I don’t know whether to laugh or cry over “Rudo y Cursi,” an oddball football dramedy that reteams actors Gael Garcia Bernal and Diego Luna eight years after their breakthrough roles in the indie sensation, “Y tu mama tambien.” “Rudo” isn’t a strikingly original creation, but the efforts of the cast make the stale script sing, assembling a motion picture that coasts along nicely on pure performance oomph. Granted, all this uncut Mexican energy will perhaps take a night in a sensory deprivation chamber to properly expunge from the system, but it’s a wild ride of thespian effort that keeps the material amicable.
Brothers Tato (Gael Garcia Bernal) and Beto (Diego Luna) are Mexican banana farm employees struggling to make ends meet while they watch their dreams evaporate. On their way to a neighborhood football match, the boys are stopped by agent Batuta (Guillermo Francella), who’s vaguely interested in their skills. Offering a slot to only one man, Beto is burned when his scheme to make the cut is thwarted by Tato. Whisked away to Mexico City to play professional ball, Tato is rechristened Cursi, becoming a sporting superstar with money to burn. When Beto (now Rudo) finally receives a chance to prove his worth as a goalie, the brothers are forced to compete for fame, only to have their worst instincts bury them in betrayals and mounting debt.
There’s a freewheeling rhythm to “Rudo” established early on by writer/director Carlos Cuaron (brother of Alfonso Cuaron and co-writer of “Y tu mama tambien”) that takes on a semi-improvisational atmosphere, focusing on the bickering relationship between the two brothers as they blindly sprint for their dreams.

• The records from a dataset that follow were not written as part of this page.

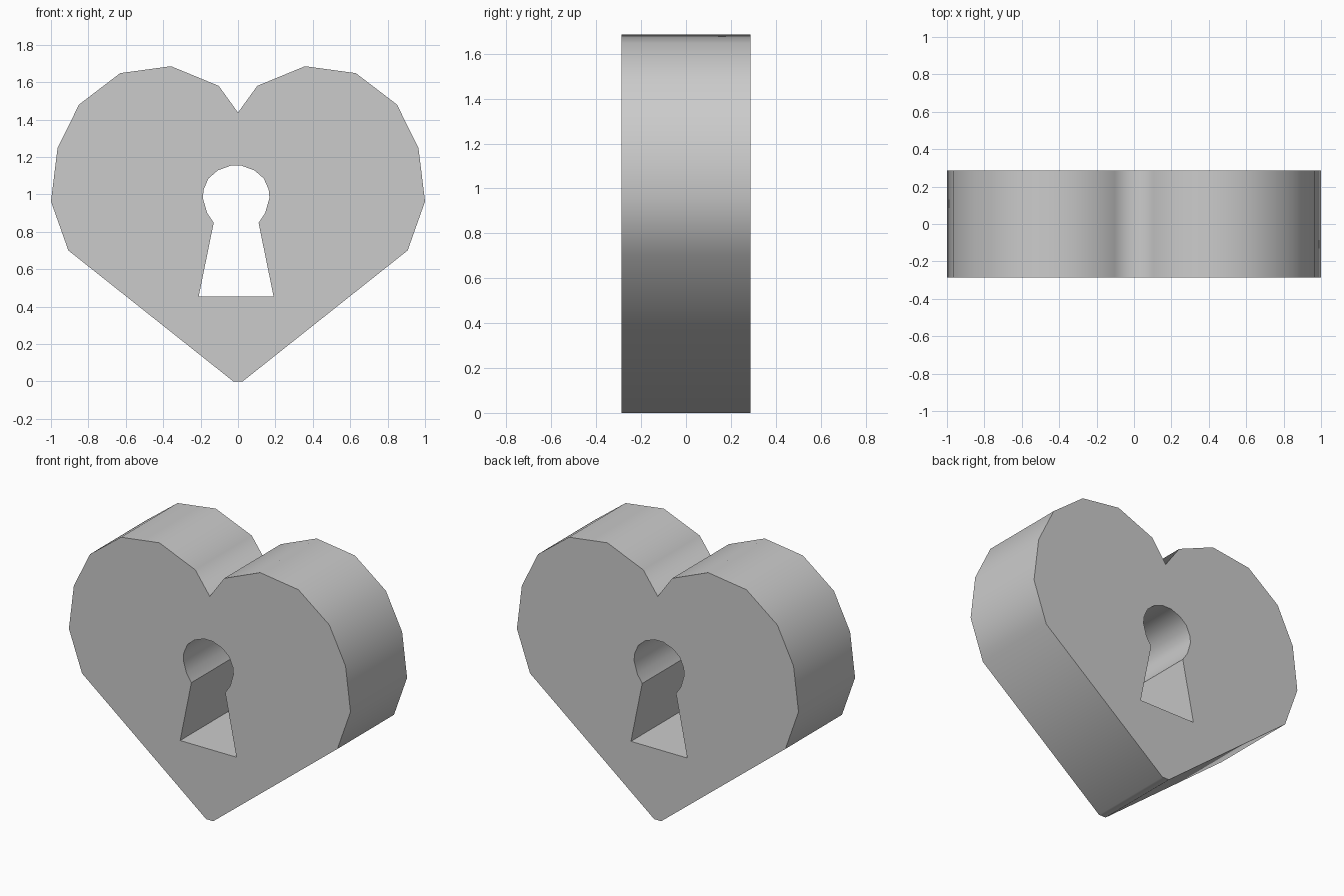
import bpy, bmesh

if "Cube" in bpy.data.objects:
    bpy.data.objects.remove(bpy.data.objects["Cube"])

Y_FRONT, Y_BACK = -0.287, 0.287
HOLE_X = -0.01

# Right halves of the two outlines (x, z)
heart_half = [(0.025, 0), (0.907, 0.70), (1.0, 0.962), (0.965, 1.247),
              (0.85, 1.48), (0.63, 1.648), (0.358, 1.685), (0.103, 1.58)]
keyhole_half = [(0.20, 0.455), (0.12, 0.848), (0.155, 0.90), (0.178, 0.98),
                (0.174, 1.025), (0.148, 1.085), (0.098, 1.128), (0.03, 1.153)]


def mirrored(half, middle=(), cx=0.0):
    """Close a half outline by mirroring it about x = cx."""
    pts = half + list(middle) + [(-x, z) for x, z in reversed(half)]
    return [(x + cx, z) for x, z in pts]


def add_loop(bm, pts):
    vs = [bm.verts.new((x, Y_FRONT, z)) for x, z in pts]
    return [bm.edges.new((vs[i], vs[(i + 1) % len(vs)])) for i in range(len(vs))]


# Heart face with the keyhole left open
bm = bmesh.new()
edges = add_loop(bm, mirrored(heart_half, [(0, 1.437)]))
edges += add_loop(bm, mirrored(keyhole_half, cx=HOLE_X))
bmesh.ops.triangle_fill(bm, edges=edges, use_beauty=True, use_dissolve=False)

# Thickness
ext = bmesh.ops.extrude_face_region(bm, geom=bm.faces[:])
new_verts = [g for g in ext["geom"] if isinstance(g, bmesh.types.BMVert)]
bmesh.ops.translate(bm, verts=new_verts, vec=(0, Y_BACK - Y_FRONT, 0))
bmesh.ops.recalc_face_normals(bm, faces=bm.faces[:])

# Smooth side walls, flat caps, crisp keyhole corners
for f in bm.faces:
    f.smooth = abs(f.normal.y) < 0.5
for e in bm.edges:
    a, b = e.verts
    if abs(a.co.y - b.co.y) < 0.01:
        e.smooth = False
    elif abs(a.co.x) < 0.25 and 0.4 < a.co.z < 0.86:
        e.smooth = False

mesh = bpy.data.meshes.new("heart_lock_body")
bm.to_mesh(mesh)
bm.free()
body = bpy.data.objects.new("heart_lock_body", mesh)
bpy.context.collection.objects.link(body)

Cuaron maintains a curious distance from the performers, allowing them a wide space to react and celebrate in a permissive manner that encourages rapid-fire dialogue delivery and full-body reaction. After all, this is a tale of two men scraping together a chance at success handed to them purely through chance, and Cuaron is wise to stand back and allow the actors to articulate the onslaught of miracles and misery through instinctual performances.
Because “Rudo” is such a loose-fitting, permissive viewing experience, Cuaron struggles to juggle several combative tones to simulate the whirlwind event that Tato and Beto have found themselves in. For the most part, “Rudo” is a comedy, observing Tato chasing his more ideal goal of becoming a singer (using his football fame to release a Tejano version of “I Want You To Want Me”) and finding romance with a gold-digging top model, while Beto uses his newfound cash to purchase monkeys and other bizarre displays of position. “Rudo” is a standard Faustian tale of men finding even greater difficulty once comfortable in the lap of luxury, but Cuaron roots the narrative traditions in tempestuous Mexican social commentary, where status elevation is a hot commodity with limited admission, even turning drug lords into cuddly saviors out of desperation to celebrate monetary achievement of any sort. It’s this thinking that ultimately undoes the characters, making a salient point on the current state of cultural accomplishment in Mexico.
Cuaron aims for a basic circular motion to plot “Rudo” from beginning to end, rendering the final minutes passionately performed, but lacking surprise. It’s odd to watch the feature entertain such filmmaking elasticity only to scurry for the warmth of convention in the final act. Still, Garcia and Luna share outstanding chemistry together, and provide “Rudo y Cursi” with a definite edge and generous spirit of bewilderment that keeps the picture engaging.